PROVIDED INFORMATION:
——

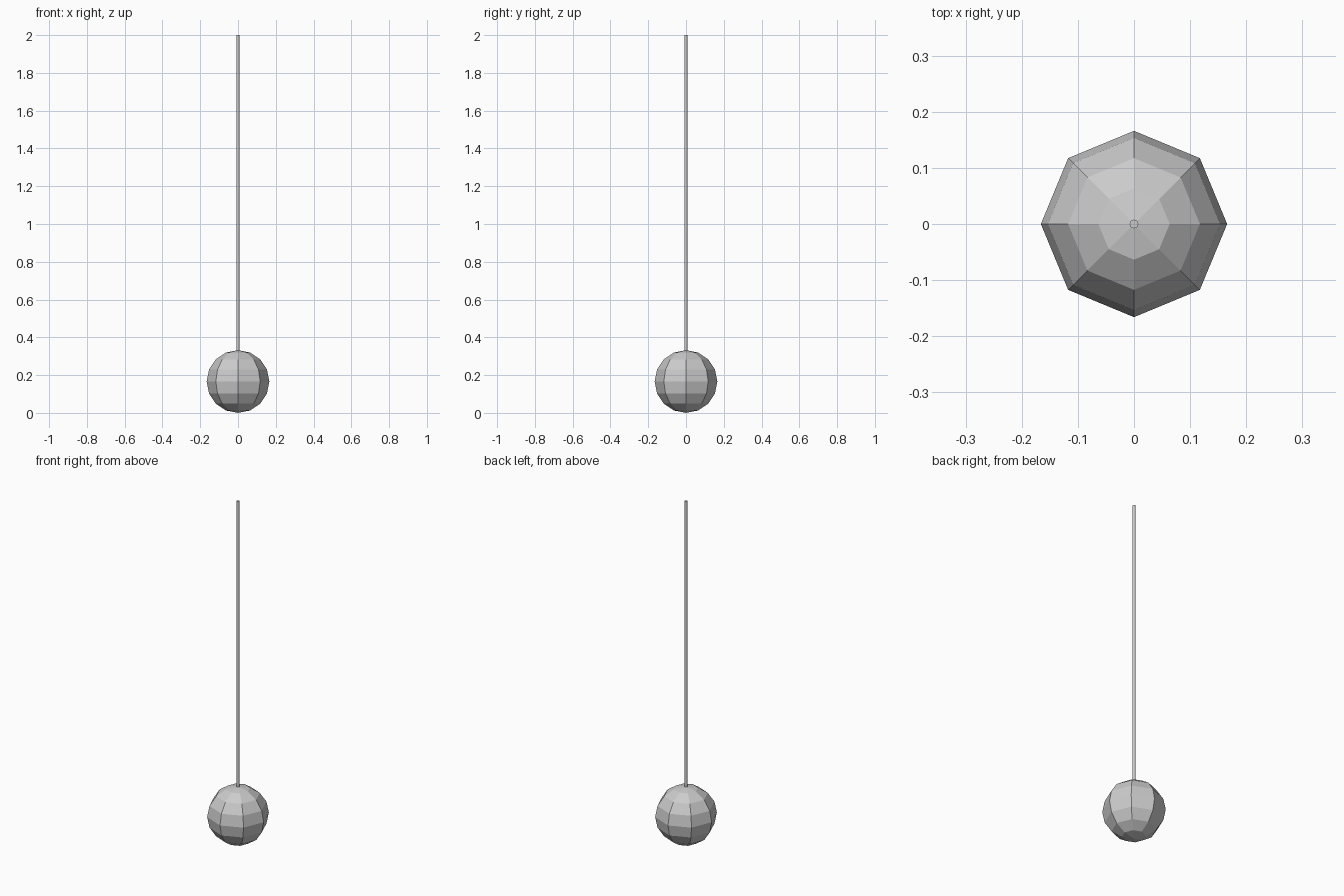
import bpy

if "Cube" in bpy.data.objects:
    bpy.data.objects.remove(bpy.data.objects["Cube"])

R = 0.166      # ball radius
ROD_R = 0.0078
TOP = 2.0

# Low-poly ball at the bottom, flat shaded
bpy.ops.mesh.primitive_uv_sphere_add(segments=8, ring_count=8, radius=R,
                                     location=(0, 0, R))
bpy.context.object.name = "ball"

# Thin rod rising from inside the ball
start = 2 * R - 0.02
bpy.ops.mesh.primitive_cylinder_add(vertices=16, radius=ROD_R, depth=TOP - start,
                                    location=(0, 0, (TOP + start) / 2))
bpy.context.object.name = "rod"
bpy.ops.object.shade_smooth_by_angle()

——

PROBLEM TO WORK ON:
Beginning at the line that contains "ROD_R = 0.0078", reproduce every line down to the last line of the entries above, exactly and only those.

EXERCISE RESULT:
ROD_R = 0.0078
TOP = 2.0

# Low-poly ball at the bottom, flat shaded
bpy.ops.mesh.primitive_uv_sphere_add(segments=8, ring_count=8, radius=R,
                                     location=(0, 0, R))
bpy.context.object.name = "ball"

# Thin rod rising from inside the ball
start = 2 * R - 0.02
bpy.ops.mesh.primitive_cylinder_add(vertices=16, radius=ROD_R, depth=TOP - start,
                                    location=(0, 0, (TOP + start) / 2))
bpy.context.object.name = "rod"
bpy.ops.object.shade_smooth_by_angle()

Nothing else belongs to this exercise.